Print the listing below from its opening line through the line holding "mat.diffuse_color = (*rgb, 1)", both ends included.
=-=-=
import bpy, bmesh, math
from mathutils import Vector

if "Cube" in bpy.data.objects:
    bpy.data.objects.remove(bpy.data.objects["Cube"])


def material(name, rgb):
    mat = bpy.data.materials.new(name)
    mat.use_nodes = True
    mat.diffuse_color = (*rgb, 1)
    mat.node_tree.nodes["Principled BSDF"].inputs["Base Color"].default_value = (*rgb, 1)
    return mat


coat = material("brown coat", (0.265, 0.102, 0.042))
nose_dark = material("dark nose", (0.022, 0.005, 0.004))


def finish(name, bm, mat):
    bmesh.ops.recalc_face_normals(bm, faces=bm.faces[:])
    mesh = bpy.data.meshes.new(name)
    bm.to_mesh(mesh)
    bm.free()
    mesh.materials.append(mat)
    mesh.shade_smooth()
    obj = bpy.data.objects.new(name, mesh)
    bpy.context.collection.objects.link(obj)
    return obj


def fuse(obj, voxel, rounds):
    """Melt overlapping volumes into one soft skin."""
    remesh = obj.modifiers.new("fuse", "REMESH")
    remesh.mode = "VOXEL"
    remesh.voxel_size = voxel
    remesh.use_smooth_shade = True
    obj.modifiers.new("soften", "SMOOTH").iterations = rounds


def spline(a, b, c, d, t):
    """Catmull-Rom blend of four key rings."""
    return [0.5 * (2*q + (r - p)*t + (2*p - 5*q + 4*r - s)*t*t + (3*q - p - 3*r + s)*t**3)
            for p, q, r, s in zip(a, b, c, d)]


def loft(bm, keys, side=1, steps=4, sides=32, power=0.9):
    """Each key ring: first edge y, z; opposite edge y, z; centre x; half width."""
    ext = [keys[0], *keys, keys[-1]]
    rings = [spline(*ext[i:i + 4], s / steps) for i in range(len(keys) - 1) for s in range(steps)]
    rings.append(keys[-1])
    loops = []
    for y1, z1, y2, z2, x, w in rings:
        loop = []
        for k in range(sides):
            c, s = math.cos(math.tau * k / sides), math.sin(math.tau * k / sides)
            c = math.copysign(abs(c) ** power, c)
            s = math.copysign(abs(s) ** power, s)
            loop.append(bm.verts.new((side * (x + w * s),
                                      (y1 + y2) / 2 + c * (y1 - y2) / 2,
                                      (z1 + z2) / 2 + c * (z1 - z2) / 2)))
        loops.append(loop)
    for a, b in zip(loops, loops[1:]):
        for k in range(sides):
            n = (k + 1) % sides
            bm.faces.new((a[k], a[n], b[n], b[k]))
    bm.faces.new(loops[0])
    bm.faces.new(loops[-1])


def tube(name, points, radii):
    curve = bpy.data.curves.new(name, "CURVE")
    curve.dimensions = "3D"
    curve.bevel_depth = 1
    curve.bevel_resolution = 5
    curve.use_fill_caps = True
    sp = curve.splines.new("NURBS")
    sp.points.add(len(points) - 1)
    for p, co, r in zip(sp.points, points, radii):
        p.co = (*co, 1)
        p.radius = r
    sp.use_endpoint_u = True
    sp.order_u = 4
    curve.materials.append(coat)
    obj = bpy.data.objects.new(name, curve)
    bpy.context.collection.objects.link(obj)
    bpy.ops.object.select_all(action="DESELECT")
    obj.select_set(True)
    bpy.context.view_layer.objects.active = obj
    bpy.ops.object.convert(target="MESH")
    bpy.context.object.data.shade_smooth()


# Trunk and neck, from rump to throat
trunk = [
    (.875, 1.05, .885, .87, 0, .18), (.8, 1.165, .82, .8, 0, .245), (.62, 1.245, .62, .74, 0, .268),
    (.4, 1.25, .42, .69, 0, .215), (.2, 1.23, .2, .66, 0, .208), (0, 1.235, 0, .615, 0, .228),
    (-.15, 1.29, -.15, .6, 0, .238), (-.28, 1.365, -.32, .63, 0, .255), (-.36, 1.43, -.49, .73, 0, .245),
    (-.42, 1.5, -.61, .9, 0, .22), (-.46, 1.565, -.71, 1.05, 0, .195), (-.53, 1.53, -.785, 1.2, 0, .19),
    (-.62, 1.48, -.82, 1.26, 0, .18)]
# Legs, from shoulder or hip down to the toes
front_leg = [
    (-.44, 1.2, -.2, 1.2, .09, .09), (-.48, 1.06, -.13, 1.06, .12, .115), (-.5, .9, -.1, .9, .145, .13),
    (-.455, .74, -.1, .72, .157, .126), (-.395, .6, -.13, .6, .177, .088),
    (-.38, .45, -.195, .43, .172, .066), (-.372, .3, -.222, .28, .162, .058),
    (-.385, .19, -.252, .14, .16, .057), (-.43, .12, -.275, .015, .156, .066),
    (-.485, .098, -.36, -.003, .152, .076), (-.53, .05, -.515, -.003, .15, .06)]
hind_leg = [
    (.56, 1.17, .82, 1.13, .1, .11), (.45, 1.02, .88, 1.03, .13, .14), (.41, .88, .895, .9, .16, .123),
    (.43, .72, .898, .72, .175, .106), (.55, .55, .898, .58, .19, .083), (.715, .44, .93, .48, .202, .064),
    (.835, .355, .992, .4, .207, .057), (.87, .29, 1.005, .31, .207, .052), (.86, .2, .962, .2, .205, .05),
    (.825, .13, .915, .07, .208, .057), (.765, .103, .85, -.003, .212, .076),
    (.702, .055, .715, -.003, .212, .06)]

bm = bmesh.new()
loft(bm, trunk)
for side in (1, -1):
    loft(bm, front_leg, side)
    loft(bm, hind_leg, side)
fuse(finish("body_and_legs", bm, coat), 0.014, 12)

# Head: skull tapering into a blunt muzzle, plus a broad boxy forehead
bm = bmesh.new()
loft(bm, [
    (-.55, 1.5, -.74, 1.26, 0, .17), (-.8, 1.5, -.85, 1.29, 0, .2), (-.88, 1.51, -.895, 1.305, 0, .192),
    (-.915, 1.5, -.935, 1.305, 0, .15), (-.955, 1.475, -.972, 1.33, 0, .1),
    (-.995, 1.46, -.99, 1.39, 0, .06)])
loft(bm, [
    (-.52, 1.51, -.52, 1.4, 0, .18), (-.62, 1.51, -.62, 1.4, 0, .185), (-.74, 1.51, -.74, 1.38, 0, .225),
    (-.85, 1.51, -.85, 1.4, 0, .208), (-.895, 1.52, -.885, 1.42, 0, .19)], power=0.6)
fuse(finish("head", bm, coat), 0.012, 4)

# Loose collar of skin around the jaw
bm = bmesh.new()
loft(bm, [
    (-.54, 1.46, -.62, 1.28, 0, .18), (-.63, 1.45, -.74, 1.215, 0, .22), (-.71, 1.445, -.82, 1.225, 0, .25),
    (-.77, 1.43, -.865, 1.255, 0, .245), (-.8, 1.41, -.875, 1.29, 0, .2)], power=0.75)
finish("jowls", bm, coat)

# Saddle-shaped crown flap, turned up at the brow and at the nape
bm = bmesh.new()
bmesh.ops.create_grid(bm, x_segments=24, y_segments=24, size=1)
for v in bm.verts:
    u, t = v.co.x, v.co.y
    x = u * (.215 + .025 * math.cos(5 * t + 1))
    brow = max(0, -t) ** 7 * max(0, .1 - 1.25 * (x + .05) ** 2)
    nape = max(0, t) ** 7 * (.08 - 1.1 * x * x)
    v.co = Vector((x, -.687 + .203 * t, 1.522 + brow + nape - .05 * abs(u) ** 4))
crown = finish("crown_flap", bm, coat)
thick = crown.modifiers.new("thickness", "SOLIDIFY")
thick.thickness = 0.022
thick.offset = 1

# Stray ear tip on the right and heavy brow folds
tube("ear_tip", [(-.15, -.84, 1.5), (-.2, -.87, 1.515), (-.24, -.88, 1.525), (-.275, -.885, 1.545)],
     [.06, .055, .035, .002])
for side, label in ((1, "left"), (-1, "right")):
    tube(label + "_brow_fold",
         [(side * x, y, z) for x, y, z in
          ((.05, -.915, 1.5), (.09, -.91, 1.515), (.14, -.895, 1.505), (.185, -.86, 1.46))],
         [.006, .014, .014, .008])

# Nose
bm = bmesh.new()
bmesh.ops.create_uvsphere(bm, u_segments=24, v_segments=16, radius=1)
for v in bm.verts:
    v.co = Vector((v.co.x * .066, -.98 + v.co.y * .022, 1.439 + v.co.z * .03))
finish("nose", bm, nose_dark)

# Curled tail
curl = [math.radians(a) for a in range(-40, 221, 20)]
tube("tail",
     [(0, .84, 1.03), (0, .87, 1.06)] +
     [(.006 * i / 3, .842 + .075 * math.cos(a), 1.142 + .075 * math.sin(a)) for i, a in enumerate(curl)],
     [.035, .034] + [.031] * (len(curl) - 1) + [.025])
=-=-=
Solution to this problem |
import bpy, bmesh, math
from mathutils import Vector

if "Cube" in bpy.data.objects:
    bpy.data.objects.remove(bpy.data.objects["Cube"])


def material(name, rgb):
    mat = bpy.data.materials.new(name)
    mat.use_nodes = True
    mat.diffuse_color = (*rgb, 1)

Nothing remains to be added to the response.